Unprecedented Change Eyed For Phila. Schools
Gov. Mark S. Schweiker of Pennsylvania proposed last week that the Philadelphia schools be taken over by a private management company, a move that would turn one of the country's largest school systems into the biggest public-school-privatization experiment yet.
The plan brought to a head a simmering debate over the future of Philadelphia's beleaguered school district. Some state and city leaders welcomed the proposal as a breath of innovation in a system beset by academic and fiscal woes. Others denounced it as too big a gamble, or as state strong-arming.
Still hovering prominently is the specter of a state takeover, which could occur if the state and the city fail to agree on a plan for the 210,000-student district by Nov. 30. ("Legislature Signals Probable Takeover of Phila. Schools," Oct. 31, 2001.)
City leaders made it clear they did not like Gov. Schweiker's opening bid.
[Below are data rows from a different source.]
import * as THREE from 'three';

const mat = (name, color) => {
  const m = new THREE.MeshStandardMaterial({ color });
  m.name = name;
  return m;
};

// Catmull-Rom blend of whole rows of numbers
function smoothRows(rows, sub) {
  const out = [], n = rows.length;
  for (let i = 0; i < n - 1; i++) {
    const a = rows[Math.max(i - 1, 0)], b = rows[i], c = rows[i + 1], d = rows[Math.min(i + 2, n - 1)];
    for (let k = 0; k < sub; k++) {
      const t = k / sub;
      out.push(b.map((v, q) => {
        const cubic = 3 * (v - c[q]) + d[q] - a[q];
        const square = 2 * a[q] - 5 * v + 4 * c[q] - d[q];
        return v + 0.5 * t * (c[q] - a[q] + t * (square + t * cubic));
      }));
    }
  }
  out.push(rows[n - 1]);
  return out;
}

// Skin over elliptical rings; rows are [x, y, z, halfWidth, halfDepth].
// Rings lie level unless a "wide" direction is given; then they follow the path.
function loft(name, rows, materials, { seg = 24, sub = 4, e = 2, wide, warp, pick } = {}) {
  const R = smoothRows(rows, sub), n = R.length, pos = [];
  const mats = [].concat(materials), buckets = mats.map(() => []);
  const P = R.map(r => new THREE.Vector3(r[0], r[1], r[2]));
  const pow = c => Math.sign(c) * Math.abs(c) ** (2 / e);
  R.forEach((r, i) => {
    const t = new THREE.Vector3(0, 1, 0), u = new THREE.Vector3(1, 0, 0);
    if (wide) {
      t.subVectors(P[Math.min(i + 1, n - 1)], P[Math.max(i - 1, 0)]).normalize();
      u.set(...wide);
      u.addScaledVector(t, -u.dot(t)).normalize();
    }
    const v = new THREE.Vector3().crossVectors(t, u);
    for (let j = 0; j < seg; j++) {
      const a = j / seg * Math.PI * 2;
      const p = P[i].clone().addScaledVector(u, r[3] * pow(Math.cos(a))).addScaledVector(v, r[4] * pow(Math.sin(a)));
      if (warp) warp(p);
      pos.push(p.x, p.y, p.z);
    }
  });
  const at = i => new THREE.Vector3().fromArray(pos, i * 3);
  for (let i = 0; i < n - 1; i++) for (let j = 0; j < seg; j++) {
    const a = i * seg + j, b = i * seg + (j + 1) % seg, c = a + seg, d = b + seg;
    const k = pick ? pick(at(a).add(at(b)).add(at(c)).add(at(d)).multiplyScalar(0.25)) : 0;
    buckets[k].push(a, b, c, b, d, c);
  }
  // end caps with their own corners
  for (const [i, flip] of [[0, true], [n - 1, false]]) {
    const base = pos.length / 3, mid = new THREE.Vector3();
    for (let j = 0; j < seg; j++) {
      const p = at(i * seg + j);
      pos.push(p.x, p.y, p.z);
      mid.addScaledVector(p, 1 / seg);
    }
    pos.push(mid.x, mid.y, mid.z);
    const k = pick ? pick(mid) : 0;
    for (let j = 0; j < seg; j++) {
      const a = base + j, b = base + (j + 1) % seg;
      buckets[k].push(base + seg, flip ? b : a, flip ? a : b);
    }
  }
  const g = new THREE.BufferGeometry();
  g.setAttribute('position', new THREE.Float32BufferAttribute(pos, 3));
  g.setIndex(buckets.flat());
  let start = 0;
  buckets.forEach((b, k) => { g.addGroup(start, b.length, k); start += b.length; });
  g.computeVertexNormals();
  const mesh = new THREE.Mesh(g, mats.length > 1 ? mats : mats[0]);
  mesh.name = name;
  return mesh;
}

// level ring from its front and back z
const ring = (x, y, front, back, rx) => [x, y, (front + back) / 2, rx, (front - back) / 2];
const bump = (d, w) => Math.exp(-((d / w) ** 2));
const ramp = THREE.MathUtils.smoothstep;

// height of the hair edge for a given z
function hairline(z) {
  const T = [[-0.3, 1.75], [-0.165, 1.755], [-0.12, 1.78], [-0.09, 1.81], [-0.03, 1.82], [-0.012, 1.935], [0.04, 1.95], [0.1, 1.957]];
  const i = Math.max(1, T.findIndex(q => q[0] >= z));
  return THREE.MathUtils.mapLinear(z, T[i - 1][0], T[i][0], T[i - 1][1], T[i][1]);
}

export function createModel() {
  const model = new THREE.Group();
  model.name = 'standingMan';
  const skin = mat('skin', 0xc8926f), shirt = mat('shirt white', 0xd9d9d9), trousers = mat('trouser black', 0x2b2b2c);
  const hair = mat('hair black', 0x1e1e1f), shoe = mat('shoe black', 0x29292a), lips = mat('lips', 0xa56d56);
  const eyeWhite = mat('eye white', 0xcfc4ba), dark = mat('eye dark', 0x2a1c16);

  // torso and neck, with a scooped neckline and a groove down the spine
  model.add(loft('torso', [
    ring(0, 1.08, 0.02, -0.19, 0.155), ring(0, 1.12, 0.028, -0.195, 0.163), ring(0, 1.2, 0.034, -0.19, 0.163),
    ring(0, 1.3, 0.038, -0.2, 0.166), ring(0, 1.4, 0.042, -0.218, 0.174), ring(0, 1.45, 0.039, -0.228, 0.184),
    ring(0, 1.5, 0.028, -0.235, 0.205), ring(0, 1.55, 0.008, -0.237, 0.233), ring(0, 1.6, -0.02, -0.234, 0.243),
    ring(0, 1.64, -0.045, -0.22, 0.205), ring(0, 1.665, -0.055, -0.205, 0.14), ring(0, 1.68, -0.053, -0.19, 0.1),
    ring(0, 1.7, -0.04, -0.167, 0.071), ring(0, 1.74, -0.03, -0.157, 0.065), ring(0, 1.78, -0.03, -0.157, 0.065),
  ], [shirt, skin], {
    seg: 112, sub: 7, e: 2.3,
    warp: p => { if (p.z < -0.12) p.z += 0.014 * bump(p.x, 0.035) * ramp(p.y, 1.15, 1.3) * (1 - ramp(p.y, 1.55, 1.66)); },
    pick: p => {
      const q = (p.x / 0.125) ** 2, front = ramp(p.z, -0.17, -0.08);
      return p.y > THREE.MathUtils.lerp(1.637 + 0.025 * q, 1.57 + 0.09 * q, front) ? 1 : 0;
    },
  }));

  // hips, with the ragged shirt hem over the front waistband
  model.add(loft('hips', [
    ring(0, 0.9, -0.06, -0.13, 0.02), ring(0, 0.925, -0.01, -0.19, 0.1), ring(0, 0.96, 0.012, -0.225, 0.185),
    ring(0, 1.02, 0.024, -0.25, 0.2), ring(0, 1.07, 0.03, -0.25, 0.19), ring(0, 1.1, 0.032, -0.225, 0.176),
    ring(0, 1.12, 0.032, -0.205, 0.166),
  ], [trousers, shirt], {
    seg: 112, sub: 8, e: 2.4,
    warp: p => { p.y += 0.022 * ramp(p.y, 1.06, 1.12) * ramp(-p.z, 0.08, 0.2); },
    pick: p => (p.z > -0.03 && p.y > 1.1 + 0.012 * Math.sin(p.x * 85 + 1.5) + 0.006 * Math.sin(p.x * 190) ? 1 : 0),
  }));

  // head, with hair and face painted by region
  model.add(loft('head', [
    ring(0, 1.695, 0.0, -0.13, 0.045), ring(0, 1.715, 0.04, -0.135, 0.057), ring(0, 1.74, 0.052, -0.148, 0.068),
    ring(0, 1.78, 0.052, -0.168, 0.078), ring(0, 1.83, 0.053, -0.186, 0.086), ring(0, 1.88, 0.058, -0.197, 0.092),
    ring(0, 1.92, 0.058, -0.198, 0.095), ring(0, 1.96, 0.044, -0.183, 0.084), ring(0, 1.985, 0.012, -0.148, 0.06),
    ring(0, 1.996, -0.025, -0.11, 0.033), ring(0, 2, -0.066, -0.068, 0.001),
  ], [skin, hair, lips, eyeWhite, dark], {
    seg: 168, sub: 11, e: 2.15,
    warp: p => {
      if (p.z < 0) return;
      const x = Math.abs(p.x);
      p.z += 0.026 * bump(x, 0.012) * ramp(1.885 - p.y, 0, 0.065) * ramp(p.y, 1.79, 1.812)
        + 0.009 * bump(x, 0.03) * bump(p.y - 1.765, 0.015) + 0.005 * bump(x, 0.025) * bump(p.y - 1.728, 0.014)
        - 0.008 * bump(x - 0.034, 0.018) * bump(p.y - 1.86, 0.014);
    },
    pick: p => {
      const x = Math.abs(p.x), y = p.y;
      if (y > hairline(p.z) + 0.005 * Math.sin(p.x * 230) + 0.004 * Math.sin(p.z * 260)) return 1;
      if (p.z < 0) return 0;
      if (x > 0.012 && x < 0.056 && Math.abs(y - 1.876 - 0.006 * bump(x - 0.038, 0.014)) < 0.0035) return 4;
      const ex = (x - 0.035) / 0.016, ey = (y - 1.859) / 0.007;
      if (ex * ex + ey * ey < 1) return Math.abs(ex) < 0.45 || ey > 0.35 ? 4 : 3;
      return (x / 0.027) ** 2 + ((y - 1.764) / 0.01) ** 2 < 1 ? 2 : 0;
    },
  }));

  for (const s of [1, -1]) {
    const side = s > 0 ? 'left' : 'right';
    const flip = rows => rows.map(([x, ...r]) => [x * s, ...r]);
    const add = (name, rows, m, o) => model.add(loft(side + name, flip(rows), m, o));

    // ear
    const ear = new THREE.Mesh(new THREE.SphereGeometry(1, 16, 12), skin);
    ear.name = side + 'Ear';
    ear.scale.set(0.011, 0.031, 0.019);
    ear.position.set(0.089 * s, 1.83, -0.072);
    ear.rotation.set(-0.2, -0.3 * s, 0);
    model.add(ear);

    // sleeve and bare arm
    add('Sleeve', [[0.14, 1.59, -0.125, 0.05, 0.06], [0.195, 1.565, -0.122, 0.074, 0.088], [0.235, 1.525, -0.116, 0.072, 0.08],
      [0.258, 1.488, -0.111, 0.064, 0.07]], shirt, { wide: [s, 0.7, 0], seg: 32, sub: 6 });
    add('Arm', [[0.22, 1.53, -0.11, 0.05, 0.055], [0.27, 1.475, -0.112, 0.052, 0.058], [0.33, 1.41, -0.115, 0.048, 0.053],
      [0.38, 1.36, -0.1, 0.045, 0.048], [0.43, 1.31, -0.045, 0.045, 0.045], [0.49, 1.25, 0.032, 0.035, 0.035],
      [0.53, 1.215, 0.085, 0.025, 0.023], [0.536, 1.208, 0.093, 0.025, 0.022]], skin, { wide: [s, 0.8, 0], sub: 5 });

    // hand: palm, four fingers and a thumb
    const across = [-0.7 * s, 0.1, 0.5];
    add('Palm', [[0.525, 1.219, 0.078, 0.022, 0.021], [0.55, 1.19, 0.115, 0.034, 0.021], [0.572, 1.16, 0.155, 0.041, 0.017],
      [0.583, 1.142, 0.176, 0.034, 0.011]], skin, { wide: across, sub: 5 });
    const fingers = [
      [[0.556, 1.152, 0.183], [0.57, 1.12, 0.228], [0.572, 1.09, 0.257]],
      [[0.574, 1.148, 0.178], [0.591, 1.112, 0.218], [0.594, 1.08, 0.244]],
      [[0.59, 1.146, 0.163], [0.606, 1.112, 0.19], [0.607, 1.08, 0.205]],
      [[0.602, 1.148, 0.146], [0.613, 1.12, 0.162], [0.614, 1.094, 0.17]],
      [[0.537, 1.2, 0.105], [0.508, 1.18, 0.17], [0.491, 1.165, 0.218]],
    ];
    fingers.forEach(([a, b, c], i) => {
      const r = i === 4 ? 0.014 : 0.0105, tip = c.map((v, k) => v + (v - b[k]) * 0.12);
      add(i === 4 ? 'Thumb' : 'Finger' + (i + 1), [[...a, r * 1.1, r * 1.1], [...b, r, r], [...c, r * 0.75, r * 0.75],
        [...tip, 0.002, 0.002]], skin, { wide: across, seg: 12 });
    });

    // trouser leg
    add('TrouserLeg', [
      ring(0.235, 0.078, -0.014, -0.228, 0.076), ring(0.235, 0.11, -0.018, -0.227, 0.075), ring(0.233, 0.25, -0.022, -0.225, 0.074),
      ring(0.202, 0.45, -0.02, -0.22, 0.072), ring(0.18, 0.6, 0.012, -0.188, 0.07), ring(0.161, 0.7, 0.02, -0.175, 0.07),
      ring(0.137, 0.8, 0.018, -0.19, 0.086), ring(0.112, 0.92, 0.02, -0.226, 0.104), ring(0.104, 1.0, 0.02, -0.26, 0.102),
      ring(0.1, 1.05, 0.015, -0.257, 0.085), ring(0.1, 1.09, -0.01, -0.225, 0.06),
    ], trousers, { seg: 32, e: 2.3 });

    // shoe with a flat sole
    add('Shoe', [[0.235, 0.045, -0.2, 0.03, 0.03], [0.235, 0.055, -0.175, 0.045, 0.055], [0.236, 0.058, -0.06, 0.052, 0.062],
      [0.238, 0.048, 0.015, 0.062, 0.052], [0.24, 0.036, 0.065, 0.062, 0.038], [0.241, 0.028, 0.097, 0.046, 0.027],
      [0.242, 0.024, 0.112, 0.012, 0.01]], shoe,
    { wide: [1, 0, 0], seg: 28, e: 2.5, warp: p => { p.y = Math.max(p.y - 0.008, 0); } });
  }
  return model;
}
"Fantasyland," Mayor John F. Street told the Philadelphia Daily News, referring to parts of the governor's plan. "This is a very, very troubling development, and I think it's not going to be accepted by the people of this city. People are up in arms."
In a report laying out his proposal, the governor promised that parents would see an immediate improvement, and he said bringing in a private operator was the only way to ensure a long-term commitment and continuity.
He added that he aims to make Philadelphia the "greatest urban school district in America."
Last week's developments further eroded the state-city relationship, which had been on the upswing under former Gov. Tom Ridge, but teetered again when the Republican stepped down last month to became the U.S. director of homeland security.
A city government source said city officials believe that Gov. Schweiker, since moving up from the lieutenant governorship on Oct. 5, has betrayed his predecessor's pledge to engage in true negotiation with the city to fix the district.
"We are very upset with the process," the source said. "It's been completely derailed. Our goal all along was to achieve a partnership with the governor. But this is not a negotiation at all."
The Republican governor's plan, presented to the Democratic mayor Oct. 31, calls for a private company to operate the district. The company would answer to a five-member commission; four members would be appointed by the governor and one by the mayor.
That body would take over the function of the city school board. The management company would be permitted to replace the district's top 55 leaders. In addition, the plan would divide the city's 264 schools into three groups, based on performance.
The 60 worst-performing schools would be run by the lead private operator, or other private firms, in partnership with community organizations.
Meanwhile, the 34 top-performing schools would be supervised by the district's private operator, but left essentially alone.
Finally, the 170 remaining schools would receive special assistance, such as textbooks, teacher training, and curriculum improvements. Curricula in those schools would be made more uniform, and millions of dollars would be spent on performance bonuses for principals and higher pay for "lead" teachers who mentored less experienced colleagues.
The plan, which echoes recommendations in a $2.7 million study Gov. Ridge had commissioned from Edison Schools Inc., the country's biggest for-profit operator of public schools, would cost $150 million a year. Half would come from the state and half from the city.
Gov. Schweiker's report envisions $225 million in cost savings by 2004-05, achieved through such measures as "procurement innovations," staff attrition, and selling the school district's Art Deco-style headquarters. New money and savings would be focused on improving the worst-performing schools. A $300 million bond issue would finance the district's deficit, projected to top $200 million in each of the next few years.
Although the 32-page plan does not name Edison as the company that would run the schools, Edison has made no secret of its desire to be hired for the job. The development of Mr. Schweiker's proposal was closely interwoven with the drafting of Edison's own report on the district, and they were released jointly.
The New York City-based company manages 136 public schools in 53 cities and 22 states.
"We spent 90 days studying Philadelphia, and we know we can absolutely deliver on the governor's proposal," said Adam Tucker, Edison's spokesman. "We hope to be a partner, and we know we're up to the challenge."
The governor's proposal divided community groups. The local chapter of the National Association for the Advancement of Colored People and a group of African-American clergy attacked the privatization plan as profiteering "off the backs of our children." About two-thirds of the district's students are black.
Other community groups—some of which hope to run clusters of city schools—supported the plan, saying it represents the best hope for community control over a failing system.
"Right now, [the school district budget of] $1.7 billion gets me high dropout rates and functional illiteracy," said the Rev. Luis Cortez Jr., the president of Nueva Esperanza. The nonprofit community group runs a charter school and hopes to operate eight more schools in heavily Hispanic north Philadelphia.
"Why should I care if someone makes money if my kids can read?" Mr. Cortez said. "It's not about who makes money. The point is who is learning to read and who is not."
One certainty is that the plan, should it take effect, will be widely watched.
"It now seems possible for a large district to be privatized and moved more under the authority of the state," said Steve Honeyman, who serves on the board of the Cross-City Campaign for Urban Reform, a Chicago nonprofit group.
"This situation is worth watching," Mr. Honeyman continued, "because of the themes of interest everywhere else: state versus local authority, who can be held accountable."
Vol. 21, Issue 10, Page 3